Having the Legal Right to be a Model in the United States

 

Professional modeling agencies protect their corporate clients by assuring that the models they represent are legally able to work in the US.  US citizens and aliens admitted for permanent residence (“green card” holders) have that right, but others must have a visa or work permit from the State Department.  There are lots of ways of getting that: win the green card lottery, marry an American, come to the US on a cultural exchange, get a modification to a student visa (after the first year) and many more. 

 

Even though all of those are intended for other purposes, they can be used for modeling as well as whatever their original intent was.  But for someone who wants to come to the US specifically to be a model, there is provision in the law for that:  an H-1B3 visa. Here is the State Department description of what it takes to qualify for one:

H-1B3 Fashion Model
The H-1B3 category applies to a fashion model who is nationally or internationally recognized for achievements, to be employed in a position requiring someone of distinguished merit and ability.

Petition Document Requirements
The petition (Form I-129) should be filed by the U.S. employer with:

    • A certified labor condition application from the Department of Labor;
    • Copies of evidence establishing that the alien is nationally or internationally recognized in the field of fashion modeling. The evidence must include at least two of the following types of documentation which show that the person:
      • Has achieved national or international recognition in his or her field as evidenced by major newspaper, trade journals, magazines or other published material;
      • Has performed and will perform services as fashion model for employers with a distinguished reputation;
      • Has received recognition for significant achievements from organizations, critics, fashion houses, modeling agencies or other recognized experts in the field; and
      • Commands a high salary or other substantial remuneration for services, as shown by contracts or other reliable evidence.
    • Copies of evidence establishing that the services to be performed require a fashion model of distinguished merit and ability and either:
      • Involve an event or production which has a distinguished reputation; or
      • The services are as participant for an organization or establishment that has a distinguished reputation or record of employing persons of distinguished merit and ability.

 

To show “recognition” in the field of modeling you need to show several (from 12 to 20 or so) significant fashion tearsheets.  Frequently models will work in Europe or Asia to get fashion jobs which will qualify them for a visa.

You need to have a sponsoring fashion agency in the US which, in effect, holds your visa.  For this purpose the fashion agency is considered the “employer” even though that is not generally true for other purposes under US law.


You need to pay a filing fee (in addition to legal costs) which, with special processing, can be in the thousands of dollars.


The H-1B (of which the H-1B3 is a part) is widely used by corporations to bring in experts to assist in the US economy. In FY2001, 2002 and 2003 there was a cap of 195,000 H-1B Visas allowed. In part in reaction to Homeland Security concerns, that number was cut to about a third of that in FY2004 and beyond.

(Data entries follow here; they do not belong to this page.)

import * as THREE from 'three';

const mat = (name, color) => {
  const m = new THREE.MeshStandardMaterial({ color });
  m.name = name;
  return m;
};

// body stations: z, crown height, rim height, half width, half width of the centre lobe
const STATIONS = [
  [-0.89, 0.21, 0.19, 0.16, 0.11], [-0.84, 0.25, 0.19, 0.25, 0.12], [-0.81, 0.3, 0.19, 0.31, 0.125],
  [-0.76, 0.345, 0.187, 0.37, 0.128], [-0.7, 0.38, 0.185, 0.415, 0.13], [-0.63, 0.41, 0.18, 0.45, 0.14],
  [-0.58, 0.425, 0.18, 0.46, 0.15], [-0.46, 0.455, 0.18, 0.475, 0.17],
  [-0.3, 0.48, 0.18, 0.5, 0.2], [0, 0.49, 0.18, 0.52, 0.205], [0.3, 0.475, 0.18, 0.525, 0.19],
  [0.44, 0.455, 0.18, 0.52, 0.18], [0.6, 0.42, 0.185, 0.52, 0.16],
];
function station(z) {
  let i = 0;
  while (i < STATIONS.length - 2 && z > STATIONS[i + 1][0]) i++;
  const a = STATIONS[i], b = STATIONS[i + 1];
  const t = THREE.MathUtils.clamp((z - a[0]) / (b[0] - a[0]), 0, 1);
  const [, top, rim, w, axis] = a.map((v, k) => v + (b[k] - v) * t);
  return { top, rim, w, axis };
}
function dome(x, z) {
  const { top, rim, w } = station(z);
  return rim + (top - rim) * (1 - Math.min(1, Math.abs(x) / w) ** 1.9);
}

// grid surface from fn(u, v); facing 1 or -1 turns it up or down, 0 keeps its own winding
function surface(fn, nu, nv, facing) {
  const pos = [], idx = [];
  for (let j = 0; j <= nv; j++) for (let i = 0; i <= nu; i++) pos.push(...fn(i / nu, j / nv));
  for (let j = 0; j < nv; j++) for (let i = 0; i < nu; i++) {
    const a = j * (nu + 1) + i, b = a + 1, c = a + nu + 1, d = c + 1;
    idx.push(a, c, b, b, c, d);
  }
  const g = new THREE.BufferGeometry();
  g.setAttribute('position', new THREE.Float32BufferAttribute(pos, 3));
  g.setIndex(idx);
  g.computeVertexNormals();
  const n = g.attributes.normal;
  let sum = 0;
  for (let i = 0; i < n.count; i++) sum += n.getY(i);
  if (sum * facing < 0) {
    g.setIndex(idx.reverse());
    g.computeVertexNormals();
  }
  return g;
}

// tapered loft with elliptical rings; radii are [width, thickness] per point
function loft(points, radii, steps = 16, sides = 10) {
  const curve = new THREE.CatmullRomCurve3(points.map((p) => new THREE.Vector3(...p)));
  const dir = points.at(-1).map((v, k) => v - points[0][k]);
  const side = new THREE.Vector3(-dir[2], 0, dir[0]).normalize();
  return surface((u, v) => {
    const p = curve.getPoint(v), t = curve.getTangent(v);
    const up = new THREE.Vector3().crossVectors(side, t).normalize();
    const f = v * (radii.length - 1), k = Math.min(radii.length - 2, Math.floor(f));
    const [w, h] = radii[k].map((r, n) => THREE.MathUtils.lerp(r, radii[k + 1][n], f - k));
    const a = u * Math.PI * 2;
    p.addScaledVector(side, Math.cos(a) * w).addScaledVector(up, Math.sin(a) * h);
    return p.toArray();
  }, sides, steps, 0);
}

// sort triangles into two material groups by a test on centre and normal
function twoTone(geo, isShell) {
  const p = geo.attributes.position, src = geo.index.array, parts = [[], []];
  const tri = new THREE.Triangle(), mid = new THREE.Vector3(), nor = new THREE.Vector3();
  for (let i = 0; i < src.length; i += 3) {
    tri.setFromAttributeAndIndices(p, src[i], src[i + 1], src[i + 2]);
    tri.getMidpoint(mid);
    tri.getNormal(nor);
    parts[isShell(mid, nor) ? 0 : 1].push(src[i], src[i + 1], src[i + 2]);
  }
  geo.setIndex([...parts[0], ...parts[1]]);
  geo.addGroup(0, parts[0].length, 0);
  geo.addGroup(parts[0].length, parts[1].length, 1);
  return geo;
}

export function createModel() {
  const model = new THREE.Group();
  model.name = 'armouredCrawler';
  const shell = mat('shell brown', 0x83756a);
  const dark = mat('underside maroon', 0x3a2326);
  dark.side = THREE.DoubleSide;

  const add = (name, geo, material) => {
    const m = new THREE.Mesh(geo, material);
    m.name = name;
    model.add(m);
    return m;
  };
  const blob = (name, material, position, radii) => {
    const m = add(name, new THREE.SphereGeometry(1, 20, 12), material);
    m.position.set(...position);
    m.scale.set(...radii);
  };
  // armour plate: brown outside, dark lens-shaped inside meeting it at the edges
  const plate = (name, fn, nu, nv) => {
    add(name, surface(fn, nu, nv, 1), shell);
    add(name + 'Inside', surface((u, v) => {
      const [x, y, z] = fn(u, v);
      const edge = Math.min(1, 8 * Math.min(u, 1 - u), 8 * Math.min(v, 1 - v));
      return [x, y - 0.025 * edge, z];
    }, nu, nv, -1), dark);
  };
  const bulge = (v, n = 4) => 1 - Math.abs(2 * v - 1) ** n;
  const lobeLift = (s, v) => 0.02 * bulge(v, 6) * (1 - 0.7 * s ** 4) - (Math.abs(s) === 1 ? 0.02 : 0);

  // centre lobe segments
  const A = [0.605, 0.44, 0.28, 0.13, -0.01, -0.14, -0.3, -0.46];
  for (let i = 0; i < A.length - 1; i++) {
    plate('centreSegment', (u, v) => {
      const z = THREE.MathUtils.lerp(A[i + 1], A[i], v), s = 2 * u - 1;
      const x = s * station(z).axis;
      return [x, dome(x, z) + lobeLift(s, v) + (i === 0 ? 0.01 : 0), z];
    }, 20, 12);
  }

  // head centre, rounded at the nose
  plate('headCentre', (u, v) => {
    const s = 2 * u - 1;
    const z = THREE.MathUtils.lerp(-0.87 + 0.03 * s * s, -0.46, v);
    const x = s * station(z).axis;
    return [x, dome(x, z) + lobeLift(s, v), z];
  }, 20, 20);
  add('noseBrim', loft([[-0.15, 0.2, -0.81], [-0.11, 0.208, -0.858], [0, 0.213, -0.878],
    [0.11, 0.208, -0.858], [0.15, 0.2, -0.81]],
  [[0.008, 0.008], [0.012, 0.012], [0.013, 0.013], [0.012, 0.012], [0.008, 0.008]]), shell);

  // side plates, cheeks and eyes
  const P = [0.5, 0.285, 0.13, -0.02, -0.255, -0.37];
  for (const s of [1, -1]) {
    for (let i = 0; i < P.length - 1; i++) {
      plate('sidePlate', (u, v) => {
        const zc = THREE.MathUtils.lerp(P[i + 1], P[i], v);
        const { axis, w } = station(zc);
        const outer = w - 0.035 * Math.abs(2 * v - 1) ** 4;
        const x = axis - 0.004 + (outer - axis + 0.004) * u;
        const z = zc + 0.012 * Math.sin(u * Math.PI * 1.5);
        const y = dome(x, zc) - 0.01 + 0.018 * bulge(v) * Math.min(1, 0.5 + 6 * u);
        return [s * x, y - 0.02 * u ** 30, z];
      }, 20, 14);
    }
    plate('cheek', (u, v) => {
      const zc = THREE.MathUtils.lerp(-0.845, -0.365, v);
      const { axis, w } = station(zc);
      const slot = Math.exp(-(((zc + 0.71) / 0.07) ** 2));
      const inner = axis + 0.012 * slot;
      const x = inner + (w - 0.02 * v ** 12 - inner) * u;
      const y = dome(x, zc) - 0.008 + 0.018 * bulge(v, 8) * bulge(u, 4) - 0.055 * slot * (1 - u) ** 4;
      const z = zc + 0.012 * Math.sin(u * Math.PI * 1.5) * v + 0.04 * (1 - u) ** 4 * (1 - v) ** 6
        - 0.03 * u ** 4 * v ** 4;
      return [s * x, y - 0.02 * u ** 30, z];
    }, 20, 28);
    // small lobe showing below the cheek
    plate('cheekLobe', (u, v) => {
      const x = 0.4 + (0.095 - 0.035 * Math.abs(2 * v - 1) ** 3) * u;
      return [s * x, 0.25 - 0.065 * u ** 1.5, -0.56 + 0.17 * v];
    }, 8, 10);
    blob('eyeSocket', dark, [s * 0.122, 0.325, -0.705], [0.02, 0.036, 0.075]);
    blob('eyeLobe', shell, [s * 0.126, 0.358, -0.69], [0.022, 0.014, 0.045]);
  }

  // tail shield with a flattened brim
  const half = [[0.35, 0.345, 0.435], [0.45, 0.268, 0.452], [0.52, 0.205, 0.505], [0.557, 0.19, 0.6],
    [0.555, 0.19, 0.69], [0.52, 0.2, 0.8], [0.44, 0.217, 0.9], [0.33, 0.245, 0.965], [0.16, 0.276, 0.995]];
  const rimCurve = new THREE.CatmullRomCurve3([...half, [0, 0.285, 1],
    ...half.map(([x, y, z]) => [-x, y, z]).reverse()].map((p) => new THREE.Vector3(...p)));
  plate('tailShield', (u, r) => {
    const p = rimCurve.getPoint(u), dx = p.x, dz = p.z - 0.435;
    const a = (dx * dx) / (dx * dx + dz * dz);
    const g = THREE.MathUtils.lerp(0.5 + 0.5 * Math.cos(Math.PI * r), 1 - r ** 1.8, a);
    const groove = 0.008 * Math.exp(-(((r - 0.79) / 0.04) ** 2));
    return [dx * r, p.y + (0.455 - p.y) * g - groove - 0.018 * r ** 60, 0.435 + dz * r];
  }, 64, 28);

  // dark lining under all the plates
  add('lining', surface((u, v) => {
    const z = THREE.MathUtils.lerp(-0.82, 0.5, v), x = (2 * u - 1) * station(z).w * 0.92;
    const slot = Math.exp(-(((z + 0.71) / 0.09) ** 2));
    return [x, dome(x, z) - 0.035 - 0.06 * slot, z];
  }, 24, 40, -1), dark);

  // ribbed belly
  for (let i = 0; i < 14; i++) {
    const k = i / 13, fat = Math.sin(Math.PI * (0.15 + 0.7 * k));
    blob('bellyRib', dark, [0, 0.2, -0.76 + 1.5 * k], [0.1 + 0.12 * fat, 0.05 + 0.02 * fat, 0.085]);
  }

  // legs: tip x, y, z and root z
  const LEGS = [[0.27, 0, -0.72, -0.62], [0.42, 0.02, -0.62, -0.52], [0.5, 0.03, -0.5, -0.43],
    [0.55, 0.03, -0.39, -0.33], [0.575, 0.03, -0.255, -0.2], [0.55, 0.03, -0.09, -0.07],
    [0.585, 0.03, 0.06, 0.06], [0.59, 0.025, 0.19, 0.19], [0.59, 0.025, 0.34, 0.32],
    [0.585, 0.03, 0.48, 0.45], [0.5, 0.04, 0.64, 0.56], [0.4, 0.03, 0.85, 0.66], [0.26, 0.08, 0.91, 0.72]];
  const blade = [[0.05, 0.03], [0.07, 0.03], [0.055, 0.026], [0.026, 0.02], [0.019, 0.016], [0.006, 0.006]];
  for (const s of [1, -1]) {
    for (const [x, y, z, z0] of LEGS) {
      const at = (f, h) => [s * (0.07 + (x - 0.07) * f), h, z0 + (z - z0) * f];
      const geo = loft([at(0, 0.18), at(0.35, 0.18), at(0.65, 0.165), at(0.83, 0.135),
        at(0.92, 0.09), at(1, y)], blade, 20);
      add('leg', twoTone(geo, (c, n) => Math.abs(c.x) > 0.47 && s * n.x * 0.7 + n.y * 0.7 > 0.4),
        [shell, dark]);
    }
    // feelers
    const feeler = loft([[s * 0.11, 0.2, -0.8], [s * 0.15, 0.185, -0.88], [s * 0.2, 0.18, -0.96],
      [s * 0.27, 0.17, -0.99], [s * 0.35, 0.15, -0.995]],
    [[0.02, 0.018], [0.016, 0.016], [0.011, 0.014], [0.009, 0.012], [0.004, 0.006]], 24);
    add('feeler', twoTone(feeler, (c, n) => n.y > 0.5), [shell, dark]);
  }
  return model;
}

The effect was that all of the 2004 H-1B visas had been given out by February, 2004, and the 2005 H1B visas were all gone in the first few days of October 2004.

 

Only 65,000 H1B visas were authorized for fiscal year 2010 (beginning October 1st, 2009).  As of September 18, 2009, approximately 46,000 H-1B cap-subject petitions had been filed. USCIS will continue to accept both cap-subject petitions and advanced degree petitions until a sufficient number of H-1B petitions have been received to reach the statutory limits, taking into account the fact that some of these petitions may be denied, revoked, or withdrawn. Status of the number submitted for FY 2010 can be found at the US CIS page.

 

The US Citizenship and Immigration Services has announced that they will now allow some students in the US on F-1 visas to change them to H1B under some circumstances. Whether this will apply to models is uncertain. If it does, it may open up a new way for models to enter and work in the US.

 

Those who follow US politics know that immigration issues have been very volatile in the last few years, with several legislative attempts to change the number of work visas allowed, and to whom. None of these has passed, however.

promodelbook
Want to learn more?

If you find the articles here helpful, we urge you to purchase our book:
The Professional's Guide to Modeling.

Click on the link below for lots more modeling information on this site.

Index of articles about the modeling industry.